### Goal of the exercise
All of the records must come back exactly as they were given.

▼

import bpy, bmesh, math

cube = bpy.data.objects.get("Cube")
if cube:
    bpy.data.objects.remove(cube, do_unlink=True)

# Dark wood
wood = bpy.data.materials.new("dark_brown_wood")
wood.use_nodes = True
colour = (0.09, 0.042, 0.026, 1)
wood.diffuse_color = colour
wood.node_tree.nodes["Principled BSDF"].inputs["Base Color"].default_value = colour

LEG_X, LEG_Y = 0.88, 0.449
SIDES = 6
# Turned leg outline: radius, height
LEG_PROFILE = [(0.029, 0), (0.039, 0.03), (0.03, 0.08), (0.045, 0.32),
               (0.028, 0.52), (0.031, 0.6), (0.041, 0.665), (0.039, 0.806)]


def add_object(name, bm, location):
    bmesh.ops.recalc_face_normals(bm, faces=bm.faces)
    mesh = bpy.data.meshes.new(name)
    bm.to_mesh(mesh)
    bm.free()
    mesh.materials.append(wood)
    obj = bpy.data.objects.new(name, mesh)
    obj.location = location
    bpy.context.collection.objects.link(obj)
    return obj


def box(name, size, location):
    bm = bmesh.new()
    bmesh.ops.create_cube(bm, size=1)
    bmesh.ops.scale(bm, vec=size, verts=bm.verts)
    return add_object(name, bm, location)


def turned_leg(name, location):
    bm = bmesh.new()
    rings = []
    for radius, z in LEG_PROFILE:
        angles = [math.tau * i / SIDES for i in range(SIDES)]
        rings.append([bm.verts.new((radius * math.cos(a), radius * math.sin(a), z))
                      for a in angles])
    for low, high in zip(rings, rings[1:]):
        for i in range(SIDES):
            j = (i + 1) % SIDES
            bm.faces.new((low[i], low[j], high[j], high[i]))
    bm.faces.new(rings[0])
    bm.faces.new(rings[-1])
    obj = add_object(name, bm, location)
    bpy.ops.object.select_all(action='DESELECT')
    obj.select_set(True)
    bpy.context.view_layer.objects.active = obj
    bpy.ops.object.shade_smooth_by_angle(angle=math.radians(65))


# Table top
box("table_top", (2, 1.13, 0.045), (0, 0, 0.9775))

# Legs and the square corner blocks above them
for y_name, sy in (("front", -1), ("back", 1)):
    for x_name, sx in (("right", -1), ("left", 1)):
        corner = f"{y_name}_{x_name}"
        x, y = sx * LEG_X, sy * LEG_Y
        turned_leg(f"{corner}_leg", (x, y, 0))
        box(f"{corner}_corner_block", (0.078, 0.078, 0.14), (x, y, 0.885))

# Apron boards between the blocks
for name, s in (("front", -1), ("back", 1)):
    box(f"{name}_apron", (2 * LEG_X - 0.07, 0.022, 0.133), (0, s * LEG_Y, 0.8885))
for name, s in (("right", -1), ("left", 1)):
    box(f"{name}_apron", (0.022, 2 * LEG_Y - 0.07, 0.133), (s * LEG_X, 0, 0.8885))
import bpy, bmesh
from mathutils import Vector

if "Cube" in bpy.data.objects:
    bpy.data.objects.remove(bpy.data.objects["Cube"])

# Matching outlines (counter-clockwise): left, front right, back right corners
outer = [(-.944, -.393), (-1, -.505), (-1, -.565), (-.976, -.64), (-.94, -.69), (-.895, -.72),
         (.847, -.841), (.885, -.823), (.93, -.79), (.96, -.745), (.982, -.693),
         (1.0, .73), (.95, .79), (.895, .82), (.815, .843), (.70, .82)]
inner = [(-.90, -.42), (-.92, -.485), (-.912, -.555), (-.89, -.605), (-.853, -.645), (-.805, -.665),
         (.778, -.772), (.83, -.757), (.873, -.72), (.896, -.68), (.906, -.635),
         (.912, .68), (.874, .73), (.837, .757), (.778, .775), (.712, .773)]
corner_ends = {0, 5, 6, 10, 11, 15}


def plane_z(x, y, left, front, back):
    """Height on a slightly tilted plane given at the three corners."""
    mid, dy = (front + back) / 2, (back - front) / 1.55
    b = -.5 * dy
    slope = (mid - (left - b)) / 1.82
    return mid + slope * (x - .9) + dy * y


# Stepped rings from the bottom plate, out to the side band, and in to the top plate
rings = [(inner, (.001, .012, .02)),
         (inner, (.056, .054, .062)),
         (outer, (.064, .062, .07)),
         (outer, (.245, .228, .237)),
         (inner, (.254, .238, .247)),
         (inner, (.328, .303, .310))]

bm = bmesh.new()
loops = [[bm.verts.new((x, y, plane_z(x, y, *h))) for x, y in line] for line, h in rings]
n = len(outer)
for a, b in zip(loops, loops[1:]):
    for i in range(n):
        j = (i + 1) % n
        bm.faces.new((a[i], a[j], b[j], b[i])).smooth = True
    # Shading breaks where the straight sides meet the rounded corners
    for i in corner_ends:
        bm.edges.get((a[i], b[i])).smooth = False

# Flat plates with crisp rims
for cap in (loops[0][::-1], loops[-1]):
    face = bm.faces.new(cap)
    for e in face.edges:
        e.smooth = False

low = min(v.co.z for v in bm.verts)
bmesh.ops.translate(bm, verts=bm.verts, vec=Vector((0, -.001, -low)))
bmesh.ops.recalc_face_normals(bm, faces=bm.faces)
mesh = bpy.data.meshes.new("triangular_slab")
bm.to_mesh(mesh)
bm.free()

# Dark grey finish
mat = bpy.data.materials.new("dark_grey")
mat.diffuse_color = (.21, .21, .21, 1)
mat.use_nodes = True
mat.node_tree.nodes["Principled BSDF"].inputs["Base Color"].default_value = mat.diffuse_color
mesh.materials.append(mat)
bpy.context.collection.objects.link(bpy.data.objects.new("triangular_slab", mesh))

▲

### Problem solution
import bpy, bmesh, math

cube = bpy.data.objects.get("Cube")
if cube:
    bpy.data.objects.remove(cube, do_unlink=True)

# Dark wood
wood = bpy.data.materials.new("dark_brown_wood")
wood.use_nodes = True
colour = (0.09, 0.042, 0.026, 1)
wood.diffuse_color = colour
wood.node_tree.nodes["Principled BSDF"].inputs["Base Color"].default_value = colour

LEG_X, LEG_Y = 0.88, 0.449
SIDES = 6
# Turned leg outline: radius, height
LEG_PROFILE = [(0.029, 0), (0.039, 0.03), (0.03, 0.08), (0.045, 0.32),
               (0.028, 0.52), (0.031, 0.6), (0.041, 0.665), (0.039, 0.806)]


def add_object(name, bm, location):
    bmesh.ops.recalc_face_normals(bm, faces=bm.faces)
    mesh = bpy.data.meshes.new(name)
    bm.to_mesh(mesh)
    bm.free()
    mesh.materials.append(wood)
    obj = bpy.data.objects.new(name, mesh)
    obj.location = location
    bpy.context.collection.objects.link(obj)
    return obj


def box(name, size, location):
    bm = bmesh.new()
    bmesh.ops.create_cube(bm, size=1)
    bmesh.ops.scale(bm, vec=size, verts=bm.verts)
    return add_object(name, bm, location)


def turned_leg(name, location):
    bm = bmesh.new()
    rings = []
    for radius, z in LEG_PROFILE:
        angles = [math.tau * i / SIDES for i in range(SIDES)]
        rings.append([bm.verts.new((radius * math.cos(a), radius * math.sin(a), z))
                      for a in angles])
    for low, high in zip(rings, rings[1:]):
        for i in range(SIDES):
            j = (i + 1) % SIDES
            bm.faces.new((low[i], low[j], high[j], high[i]))
    bm.faces.new(rings[0])
    bm.faces.new(rings[-1])
    obj = add_object(name, bm, location)
    bpy.ops.object.select_all(action='DESELECT')
    obj.select_set(True)
    bpy.context.view_layer.objects.active = obj
    bpy.ops.object.shade_smooth_by_angle(angle=math.radians(65))


# Table top
box("table_top", (2, 1.13, 0.045), (0, 0, 0.9775))

# Legs and the square corner blocks above them
for y_name, sy in (("front", -1), ("back", 1)):
    for x_name, sx in (("right", -1), ("left", 1)):
        corner = f"{y_name}_{x_name}"
        x, y = sx * LEG_X, sy * LEG_Y
        turned_leg(f"{corner}_leg", (x, y, 0))
        box(f"{corner}_corner_block", (0.078, 0.078, 0.14), (x, y, 0.885))

# Apron boards between the blocks
for name, s in (("front", -1), ("back", 1)):
    box(f"{name}_apron", (2 * LEG_X - 0.07, 0.022, 0.133), (0, s * LEG_Y, 0.8885))
for name, s in (("right", -1), ("left", 1)):
    box(f"{name}_apron", (0.022, 2 * LEG_Y - 0.07, 0.133), (s * LEG_X, 0, 0.8885))
import bpy, bmesh
from mathutils import Vector

if "Cube" in bpy.data.objects:
    bpy.data.objects.remove(bpy.data.objects["Cube"])

# Matching outlines (counter-clockwise): left, front right, back right corners
outer = [(-.944, -.393), (-1, -.505), (-1, -.565), (-.976, -.64), (-.94, -.69), (-.895, -.72),
         (.847, -.841), (.885, -.823), (.93, -.79), (.96, -.745), (.982, -.693),
         (1.0, .73), (.95, .79), (.895, .82), (.815, .843), (.70, .82)]
inner = [(-.90, -.42), (-.92, -.485), (-.912, -.555), (-.89, -.605), (-.853, -.645), (-.805, -.665),
         (.778, -.772), (.83, -.757), (.873, -.72), (.896, -.68), (.906, -.635),
         (.912, .68), (.874, .73), (.837, .757), (.778, .775), (.712, .773)]
corner_ends = {0, 5, 6, 10, 11, 15}


def plane_z(x, y, left, front, back):
    """Height on a slightly tilted plane given at the three corners."""
    mid, dy = (front + back) / 2, (back - front) / 1.55
    b = -.5 * dy
    slope = (mid - (left - b)) / 1.82
    return mid + slope * (x - .9) + dy * y


# Stepped rings from the bottom plate, out to the side band, and in to the top plate
rings = [(inner, (.001, .012, .02)),
         (inner, (.056, .054, .062)),
         (outer, (.064, .062, .07)),
         (outer, (.245, .228, .237)),
         (inner, (.254, .238, .247)),
         (inner, (.328, .303, .310))]

bm = bmesh.new()
loops = [[bm.verts.new((x, y, plane_z(x, y, *h))) for x, y in line] for line, h in rings]
n = len(outer)
for a, b in zip(loops, loops[1:]):
    for i in range(n):
        j = (i + 1) % n
        bm.faces.new((a[i], a[j], b[j], b[i])).smooth = True
    # Shading breaks where the straight sides meet the rounded corners
    for i in corner_ends:
        bm.edges.get((a[i], b[i])).smooth = False

# Flat plates with crisp rims
for cap in (loops[0][::-1], loops[-1]):
    face = bm.faces.new(cap)
    for e in face.edges:
        e.smooth = False

low = min(v.co.z for v in bm.verts)
bmesh.ops.translate(bm, verts=bm.verts, vec=Vector((0, -.001, -low)))
bmesh.ops.recalc_face_normals(bm, faces=bm.faces)
mesh = bpy.data.meshes.new("triangular_slab")
bm.to_mesh(mesh)
bm.free()

# Dark grey finish
mat = bpy.data.materials.new("dark_grey")
mat.diffuse_color = (.21, .21, .21, 1)
mat.use_nodes = True
mat.node_tree.nodes["Principled BSDF"].inputs["Base Color"].default_value = mat.diffuse_color
mesh.materials.append(mat)
bpy.context.collection.objects.link(bpy.data.objects.new("triangular_slab", mesh))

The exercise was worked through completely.